Kismet must be walked, come rain or wind or sleet or snow...all of which we are getting tonight. So before it got too bad, I slung him into the car and we went down to the historical area. The snow surprised me when I walked out of the building. It was the fat white fluffy flakes, the kind that melt. Kizzy looked a little nervous at first, glancing up shocked at the stuff falling out of the sky. By the time we got downtown it had switched to the small, half melted sleety snow. Sticking to the grass and buildings, the first time I've seen Williamsburg sheathed in snow.
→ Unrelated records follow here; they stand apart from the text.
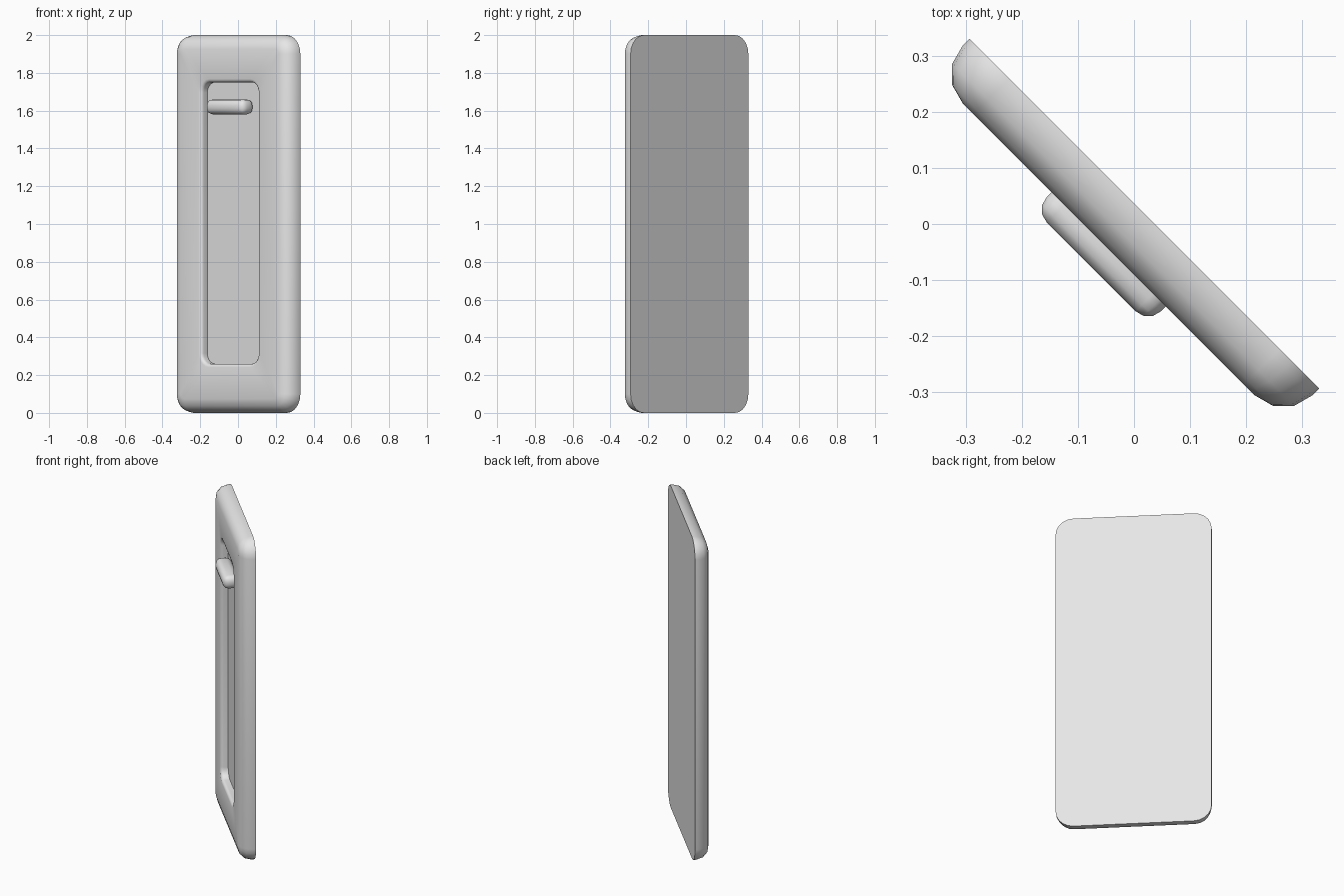
import bpy, bmesh
from math import sin, cos, pi, radians

if "Cube" in bpy.data.objects:
    bpy.data.objects.remove(bpy.data.objects["Cube"])

grey = bpy.data.materials.new("plain_grey")
grey.use_nodes = True
colour = (0.8, 0.8, 0.8, 1)
grey.diffuse_color = colour
grey.node_tree.nodes["Principled BSDF"].inputs["Base Color"].default_value = colour


def finish(name, bm):
    """Turn a bmesh into a smooth-shaded object turned to face front right."""
    bmesh.ops.recalc_face_normals(bm, faces=bm.faces)
    mesh = bpy.data.meshes.new(name)
    bm.to_mesh(mesh)
    bm.free()
    mesh.materials.append(grey)
    obj = bpy.data.objects.new(name, mesh)
    bpy.context.collection.objects.link(obj)
    obj.rotation_euler.z = radians(-45)
    bpy.ops.object.select_all(action='DESELECT')
    obj.select_set(True)
    bpy.context.view_layer.objects.active = obj
    bpy.ops.object.shade_smooth_by_angle(angle=radians(40))
    return obj


def ring(bm, half_w, half_h, radius, y, mid=1.0, steps=5):
    """Rounded rectangle of vertices at depth y."""
    verts = []
    for k, (sx, sz) in enumerate([(1, 1), (-1, 1), (-1, -1), (1, -1)]):
        for i in range(steps + 1):
            a = (k + i / steps) * pi / 2
            verts.append(bm.verts.new((sx * (half_w - radius) + radius * cos(a), y,
                                       mid + sz * (half_h - radius) + radius * sin(a))))
    return verts


# Panel: flat back, rounded front border, recessed track with softened rim
BACK, FRONT, FLOOR = 0.026, -0.064, -0.019
EDGE, RIM = 0.074, 0.018
bm = bmesh.new()
rings = [ring(bm, 0.441, 1.0, 0.1, BACK)]
for i in range(4):
    a = i * pi / 6
    inset = EDGE * (1 - cos(a))
    rings.append(ring(bm, 0.441 - inset, 1.0 - inset, 0.1 - inset, FRONT + EDGE * (1 - sin(a))))
for i in range(4):
    a = i * pi / 6
    grow = RIM * (1 - sin(a))
    rings.append(ring(bm, 0.21 + grow, 0.745 + grow, 0.055 + grow,
                      FRONT + RIM * (1 - cos(a)), 1.005))
rings.append(ring(bm, 0.21, 0.745, 0.055, FLOOR, 1.005))
for r, s in zip(rings, rings[1:]):
    for i in range(len(r)):
        j = (i + 1) % len(r)
        bm.faces.new((r[i], r[j], s[j], s[i]))
bm.faces.new(rings[0])
bm.faces.new(rings[-1])
finish("panel", bm)

# Slider handle: rounded bar standing out of the track
bm = bmesh.new()
bmesh.ops.create_cube(bm, size=1)
bmesh.ops.scale(bm, vec=(0.288, 0.092, 0.08), verts=bm.verts)
bmesh.ops.translate(bm, vec=(0, -0.062, 1.62), verts=bm.verts)
bmesh.ops.bevel(bm, geom=bm.edges[:], offset=0.032, segments=3, profile=0.5, affect='EDGES')
finish("slider_handle", bm)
Today is my grandmother's ninety-fifth birthday. Her last. All day I've had a feeling, something jerking me from behind, something needing my attention. So when we got out of the car--familiar houses swathed in cold sticky snow--I called home. Aunt Bettie answered and told me the news. Platitudes about no more pain and being in a better place. I agreed. Could you ask my parents to call me when they got home from the hospital. Heaven. Walking without pain. Reunion. When I hung up the phone, I doubled over like I'd been disembowled. Screaming in tears would have wrecked the peaceful night, so I gasped for breath instead like I'd just been pulled out of the bottom of the ocean. My hood turned into a cowl sheltering my face, hiding it from people walking by (do they think I have a stitch in my side?) so that all I could see was marl, snow, and a happy beagle, tail wagging. He looks out at the historical area, nose twitching at the promise of sippets from Chowning's, treats from interpreters, fat, inattentive squirrels...
So we walked. Him, back and forth like always, me straight ahead, mechanical. Feet are two little iceblocks inside totally impractical shoes. Kismet loves the snow. I am getting a hold on myself. What now? What plans? What's next? I shouldn't be here walking Kismet, I should be-- But beagles must be walked. Hail, snow, sleet, death.
We come to Market Square. In the summer, I pretend to be in a militia here. Now it is a field of white, reflecting those snow-pink clouds, making it seem warmer than it is. Turning to go past the Randolph house a sudden snatch of song finds its way into my ear. "...Christ the Saviour is born...Christ the Saviour is born." A choir is singing "Silent Night." They repeat the first verse, faint across the green. Cressets are set up, blazing away, and a crowd is gathered. I don't wait for the path, but plunge across the virgin inch of snow to the courthouse, where a choir is singing from the steps. (imported from England. 1772. my brain reminds me) By the time I reach them, they have moved on to "I Saw Three Ships" and I am calmer. I am reminded that life goes on. My life goes on. I am not disembowled, I am freezing. I move closer to a cresset and feel warmth on my face.
The music follows us down the street. People stop me and fawn over my beagle like they always do. At Chowning's, Kizzy gets two treats to keep him warm. People are friendly. The music is hovering like a warm vapor rising from a cup of cider, keeping people content in the cold. I am very sad. But it is the sadness of acceptance, of laying down a burden too great for any person to bear. I suppose I prayed as I walked, although if I did there weren't any words. I stop to compliment the choir--they are from a Methodist church--and they invite me to service on Christmas Eve.
I wonder if there will ever be another Christmas that isn't tinged with melancholy. Some of the best secular songs have it--that dose of melancholy that evens out the unabated joy. "I'll be home for Christmas...if only in my dreams." "Through the years, we all will be together...if the Fates allow." If I'll ever join another family gathering without making a mental list of who is not with us. It hurts almost as much knowing that my children won't get to meet her, know her like I did. But that's me being selfish again. Maybe this is what growing up is. Now I am the adult, it is my turn to buy the presents and bake cookies. To leave the receiving and frosting to the kids. Now that I am the adult I have to walk the dog, no matter what.
Here's hoping everyone is staying warm.
Silent night, holy night,
All is calm, all is bright.
Round yon virgin, mother and child.
Holy infant, tender and mild.
Sleep in heavenly peace...sleep in heavenly peace.